Within one minute of scrolling through my feed I was interrupted by ads invading my wall; distracting me from my social experience and creating a mass of clutter.
However, when a company is able to engage me or create interest through a sponsored ad like answers.com has done, it makes it seem less sales-orientated and more integrated into my wall. Everyone will have different ads emerging on their wall based on their searches and interest, but if the ad doesn't create a spark in the users mind, it will be glanced over.
On the other hand, Snapchat advertisements will come through as “Stories” in the users “Recent Updates” giving consumers a choice to view the advertisement if they desire. Snapchat hopes that the ability to choose whether or not the user wants to see the ad will make the ads seem less intrusive. Snapchat tested their first official ad from Universal Studios new horror movie, “Ouija”. Choosing the “Ouija” movie preview was a smart choice for their first ad as Halloween was approaching and Snapchat’s market consists of a younger audience, allowing a smooth and engaging transition into ads. The exact number who received the preview or who watched the ad is not released, but Universal Studios mentioned that millions did view the ad. Since "Ouija", I have only noticed one additional consumer advertisement for the movie "Dumb and Dumber To", once again before the weekend release of the movie.
It will be interesting to see the reaction of Snapchat users and the amount of intrusion they feel as these ads become more apparent and common. Will the ads be another form of noise, or will they be accepted by Snap Chatters? Companies who are interested in putting ads on Snapchat will have to figure out a way to make overlooked advertisements interesting and engaging. If a company strategically creates their “Story” that is captivating and entertaining, they will have a chance to create or solidify relationships as well give users a way to look forward to their future ads.
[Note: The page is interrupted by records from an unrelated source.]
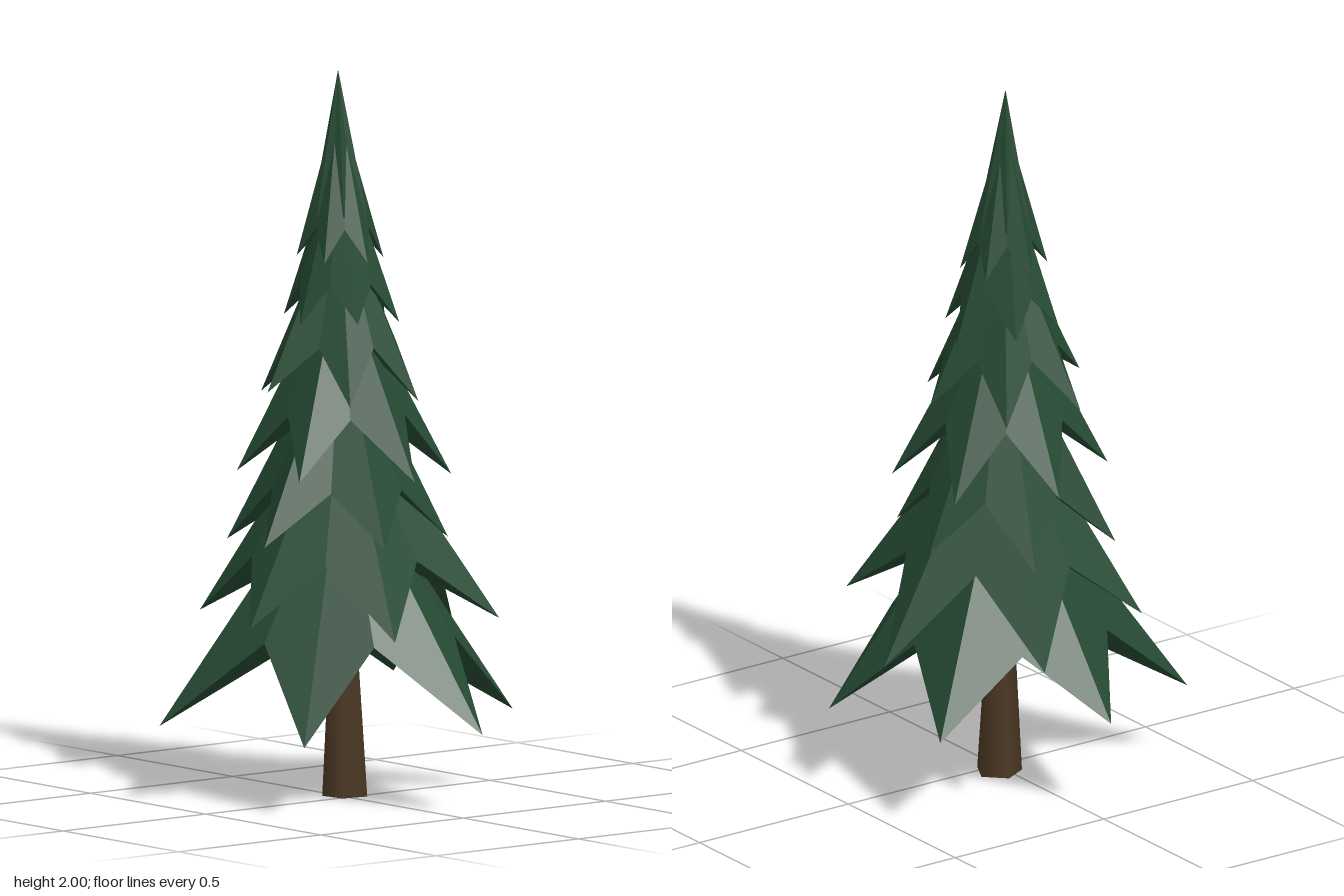
import * as THREE from 'three';

const foliage = new THREE.MeshStandardMaterial({ color: 0x264a33 });
foliage.name = 'pine green';
foliage.flatShading = true;
const bark = new THREE.MeshStandardMaterial({ color: 0x4a3722 });
bark.name = 'bark brown';

const RAD = Math.PI / 180;

// The tree leans slightly: centre of the trunk at height y
const axis = (y) => [-0.035 - 0.0125 * y, -0.02 + 0.003 * y];

// Six-pointed star cone: ridges run to drooping tips, with a hollow underside
function tierGeometry({ phase, radii, tipY, valley, valleyY, top }) {
  const y0 = tipY.reduce((a, b) => a + b) / tipY.length;
  const [cx, cz] = axis(y0);
  const [ax, az] = axis(top);
  const apex = [ax, top, az];
  const under = [cx, valleyY + 0.05, cz];
  const ring = [];
  radii.forEach((r, i) => {
    const a = (phase + i * 60) * RAD, b = a + 30 * RAD;
    ring.push([cx + r * Math.cos(a), tipY[i], cz + r * Math.sin(a)]);
    ring.push([cx + valley * Math.cos(b), valleyY, cz + valley * Math.sin(b)]);
  });
  const pos = [];
  ring.forEach((p, i) => {
    const q = ring[(i + 1) % ring.length];
    pos.push(...apex, ...q, ...p, ...under, ...p, ...q);
  });
  const g = new THREE.BufferGeometry();
  g.setAttribute('position', new THREE.Float32BufferAttribute(pos, 3));
  g.computeVertexNormals();
  return g;
}

// Tiers from the ground up
const tiers = [
  { phase: -6, radii: [0.533, 0.426, 0.524, 0.459, 0.514, 0.475],
    tipY: [0.22, 0.19, 0.21, 0.27, 0.27, 0.22], valley: 0.31, valleyY: 0.45, top: 0.95 },
  { phase: 20, radii: [0.43, 0.39, 0.40, 0.45, 0.454, 0.433],
    tipY: [0.48, 0.5, 0.5, 0.455, 0.43, 0.5], valley: 0.265, valleyY: 0.67, top: 1.14 },
  { phase: 18, radii: [0.32, 0.34, 0.32, 0.31, 0.29, 0.29],
    tipY: [0.72, 0.72, 0.7, 0.69, 0.72, 0.72], valley: 0.205, valleyY: 0.86, top: 1.32 },
  { phase: 2, radii: [0.33, 0.3, 0.29, 0.285, 0.29, 0.3],
    tipY: [0.9, 0.9, 0.9, 0.89, 0.88, 0.88], valley: 0.185, valleyY: 1.06, top: 1.47 },
  { phase: 33, radii: [0.235, 0.25, 0.24, 0.25, 0.235, 0.23],
    tipY: [1.1, 1.13, 1.1, 1.1, 1.12, 1.1], valley: 0.15, valleyY: 1.25, top: 1.63 },
  { phase: 23, radii: [0.17, 0.16, 0.16, 0.165, 0.175, 0.165],
    tipY: [1.32, 1.31, 1.32, 1.32, 1.29, 1.31], valley: 0.115, valleyY: 1.42, top: 1.8 },
  { phase: 0, radii: [0.12, 0.12, 0.12, 0.128, 0.12, 0.12],
    tipY: [1.48, 1.48, 1.49, 1.5, 1.48, 1.48], valley: 0.085, valleyY: 1.57, top: 1.92 },
  { phase: 30, radii: [0.08, 0.08, 0.08, 0.08, 0.08, 0.08],
    tipY: [1.6, 1.6, 1.6, 1.6, 1.6, 1.6], valley: 0.055, valleyY: 1.66, top: 2 },
];

export function createModel() {
  const tree = new THREE.Group();
  tree.name = 'pineTree';

  // Five-sided tapering trunk that follows the lean
  const H = 0.9;
  const trunkGeo = new THREE.CylinderGeometry(0.012, 0.065, H, 5, 1);
  trunkGeo.rotateY(45 * RAD).translate(0, H / 2, 0);
  const p = trunkGeo.attributes.position;
  for (let i = 0; i < p.count; i++) {
    const [x, z] = axis(p.getY(i));
    p.setXYZ(i, p.getX(i) + x, p.getY(i), p.getZ(i) + z);
  }
  const trunk = new THREE.Mesh(trunkGeo, bark);
  trunk.name = 'trunk';
  tree.add(trunk);

  // Overlapping branch tiers
  tiers.forEach((t, i) => {
    const mesh = new THREE.Mesh(tierGeometry(t), foliage);
    mesh.name = `branchTier${i + 1}`;
    tree.add(mesh);
  });
  return tree;
}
I do think Snapchat will have to be strict on who they allow to advertise on their platform. The younger audience will not be interested in less sexy industries like insurance, cleaning products, or bank ads unless they find a way to relate to them or make it fun (i.e. Mr. Clean).
They may be more willing to watch ads based on entertainment, music, clothing, technology, and food. If Snapchat keeps companies out that do not appeal to their user audience, it will be more likely that users will not consider Snapchat ads as sales pitches. As soon as Snapchat approves companies or ads that do not belong into the mix or use the correct appeal tactics, they can expect the same decline of users that Facebook faced when they allowed not engaging ads to overtake their platform.
Since the roll out with their advertisements, Snapchat has also integrated a new feature that will allow users to exchange money, “Snapcash”, by simply sending a dollar amount through their Snapchat messenger. Partnering with Square, the “Snapcash” will be delivered into the recipient’s bank account if both users have inputted their debit card information. The ad for “Snapcash” was sent out into users Snapchat messenger from Team Snapchat. It included a quirky song and flashy visuals.
This new feature is far from their original service, but could be a valuable addition to their platform. However, they have one issue; people are already concerned about the security of their information. As we all know, Snapchat has been breached by third party hackers, but Snapchat is ensuring that their partner, Square, will be secure and dependable. Snapchat will have to ensure the security of their users as well as double check that their information and transaction are being monitored for breaches. It may take a while for this new trend of "Snapcashing" to catch on, but I believe it will become a big hit if Snapchat can rebuild the confidence of their user.
What do you think the results of Snapchat's additions of advertisements and "Snapcash" will be on the user experience or user attitudes?
Image by Amisha Sharma via NYULocal